I'd like to introduce an exciting new component to this space. Twice weekly, I will be posting links to other blog posts in the spirit of generating conversation, and also in the hopes of adding depth and variety to our ongoing dialog about Buddhism, culture, and politics. I hope it proves useful! Today, I'll be focusing my links on the shootings at Virginia Tech.

Bob Cesca
(The Huffington Post)
In this piece, Bob Cesca pins much of the blame for the Virginia Tech massacre on the failings of our American culture:
The focus has to be aimed point-blank at the cold, brutal reality that there exists a serious inability to cope with American pop, economic and social pressures; a criminal lack of understanding of mental and physical health issues; and the problem solving examples instilled upon us by our elected leaders in a time when visual and printed access to information is at an all time high.
Pax et lux
Liberata riffs on Bob Cesca's post, stating:
...we certainly need to nurture more acceptance of ourselves and compassion for others... and, as someone once said, we need to learn to LOVE people and USE things (the former lavishly, the latter, sparingly), not the other way around;...resorting to violence is modeled at the highest levels of our American society, while cooperation and working out differences nonviolently are skills considered good only for weaklings...[H]ealth care --including mental health care-- should be universally available and FREE.
Silliman's Blog
Ron Silliman makes an astute connection between culture and individual psychology:
There is hardly anyone lonelier than a college student away from home the first time who doesn’t know how to fit in. Toss in paranoia & unfolding schizophrenia and you have a stew brewing that can turn into trouble.
(Thanks to Integral Options Cafe for bringing this post to my attention.
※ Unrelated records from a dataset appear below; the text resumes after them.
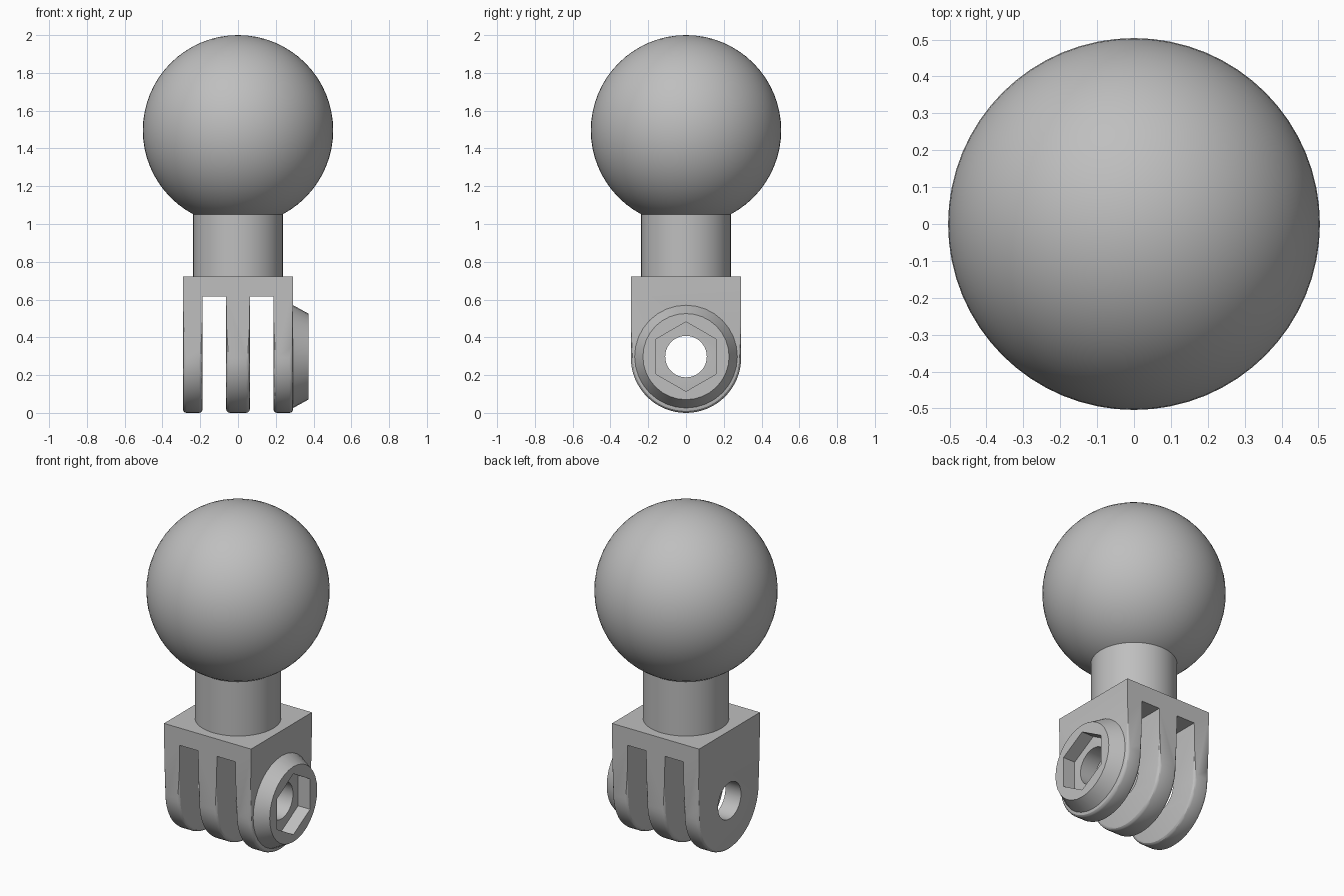
import bpy, bmesh, math
from mathutils import Matrix

if "Cube" in bpy.data.objects:
    bpy.data.objects.remove(bpy.data.objects["Cube"])

grey = bpy.data.materials.new("grey")
grey.diffuse_color = (0.52, 0.52, 0.52, 1)
grey.use_nodes = True
grey.node_tree.nodes["Principled BSDF"].inputs["Base Color"].default_value = grey.diffuse_color

W = 0.292          # half width of the clevis block
TOP = 0.722        # top of the clevis block
AXIS_Z = 0.298     # height of the bolt axis


def new_object(name, bm):
    bmesh.ops.recalc_face_normals(bm, faces=bm.faces)
    me = bpy.data.meshes.new(name)
    bm.to_mesh(me)
    bm.free()
    me.materials.append(grey)
    ob = bpy.data.objects.new(name, me)
    bpy.context.collection.objects.link(ob)
    return ob


def select(ob):
    bpy.ops.object.select_all(action='DESELECT')
    ob.select_set(True)
    bpy.context.view_layer.objects.active = ob


def smooth(ob, degrees=30):
    select(ob)
    bpy.ops.object.shade_smooth_by_angle(angle=math.radians(degrees))


def cut(ob, cutter):
    mod = ob.modifiers.new("cut", 'BOOLEAN')
    mod.operation, mod.solver, mod.object = 'DIFFERENCE', 'EXACT', cutter
    select(ob)
    bpy.ops.object.modifier_apply(modifier=mod.name)
    bpy.data.objects.remove(cutter)


def x_cone(name, x0, x1, r0, r1, sides, turn=0.0):
    """Cylinder or cone lying along x on the bolt axis."""
    bm = bmesh.new()
    bmesh.ops.create_cone(bm, cap_ends=True, segments=sides, radius1=r0,
                          radius2=r1, depth=x1 - x0)
    m = (Matrix.Translation(((x0 + x1) / 2, 0, AXIS_Z))
         @ Matrix.Rotation(math.pi / 2, 4, 'Y') @ Matrix.Rotation(turn, 4, 'Z'))
    bmesh.ops.transform(bm, matrix=m, verts=bm.verts)
    return new_object(name, bm)


def box(name, x0, x1, y0, y1, z0, z1):
    bm = bmesh.new()
    bmesh.ops.create_cube(bm, size=1)
    for v in bm.verts:
        v.co = ((x0 if v.co.x < 0 else x1), (y0 if v.co.y < 0 else y1),
                (z0 if v.co.z < 0 else z1))
    return new_object(name, bm)


# Clevis: block with a round bottom, extruded along x
bm = bmesh.new()
N = 32
profile = [(W, TOP), (-W, TOP)]
for i in range(N + 1):
    a = math.pi + math.pi * i / N
    profile.append((W * math.cos(a), W + W * math.sin(a)))
face = bm.faces.new([bm.verts.new((-W, y, z)) for y, z in profile])
ext = bmesh.ops.extrude_face_region(bm, geom=[face])
bmesh.ops.translate(bm, vec=(2 * W, 0, 0),
                    verts=[g for g in ext["geom"] if isinstance(g, bmesh.types.BMVert)])
clevis = new_object("clevis", bm)

# Two slots leave three fingers
for s in (-1, 1):
    xa, xb = sorted((s * 0.063, s * 0.187))
    cut(clevis, box("slot_cutter", xa, xb, -1, 1, -1, 0.617))

# Rounded edges around the finger tips
bm = bmesh.new()
bm.from_mesh(clevis.data)
rim = [e for e in bm.edges
       if max(v.co.z for v in e.verts) < W + 0.001
       and abs(e.verts[0].co.x - e.verts[1].co.x) < 1e-4
       and len(e.link_faces) == 2 and e.calc_face_angle(0) > 1]
bmesh.ops.bevel(bm, geom=rim, offset=0.02, offset_type='OFFSET', segments=3,
                profile=0.5, affect='EDGES', clamp_overlap=False)
bm.to_mesh(clevis.data)
bm.free()

# Bolt hole through all fingers
cut(clevis, x_cone("hole_cutter", -1, 1, 0.11, 0.11, 40))
smooth(clevis)

# Nut holder: tapered ring with a hexagonal pocket
holder = x_cone("nut_holder", W, 0.372, 0.272, 0.228, 32)
cut(holder, x_cone("hex_cutter", 0.2, 0.5, 0.184, 0.184, 6, math.pi / 2))
smooth(holder)

# Neck
bm = bmesh.new()
bmesh.ops.create_cone(bm, cap_ends=False, segments=64, radius1=0.237,
                      radius2=0.237, depth=1.07 - TOP)
bmesh.ops.translate(bm, vec=(0, 0, (1.07 + TOP) / 2), verts=bm.verts)
smooth(new_object("neck", bm))

# Ball
bm = bmesh.new()
bmesh.ops.create_uvsphere(bm, u_segments=64, v_segments=32, radius=0.504)
bmesh.ops.translate(bm, vec=(0, 0, 1.496), verts=bm.verts)
smooth(new_object("ball", bm))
Oh, and through that same source, here's Nikki Giovanni)

Watch out for future Conversations on a variety of topics.

1 comment:

Mark said...

As a current college student, I can attest to the fact that all of those explanations have some grains of truth in them. The workloads expected of students at our age can be tremendous all on their own, mixed with the social pressures of greek life, or just friends in general, and the constant bombardment of information. I have to worry about the fourteen pages due Friday, the fraternity meetings I need to be present at, the readings due for tomorrow, and practice my instruments to maintain my scholarships. On top of that, I worry about global issues like global warming, population overgrowth, the war in Iraq, and I'd like to be able to have a little me-time in the midst of that. If you're not careful, it's easy to go crazy. I've seen lots of kids here in the dorm I live in lose grip in a couple of semesters and end up dropping out because they can't handle it. Maybe it isn't one cause, but just trying to cope with life can be tough. I don't know a lot about the perpetraitor of the crimes at VA Tech, but I do know that college life isn't easy for anyone, let alone someone with a history of mental imbalance. The world is a busy, noisy place.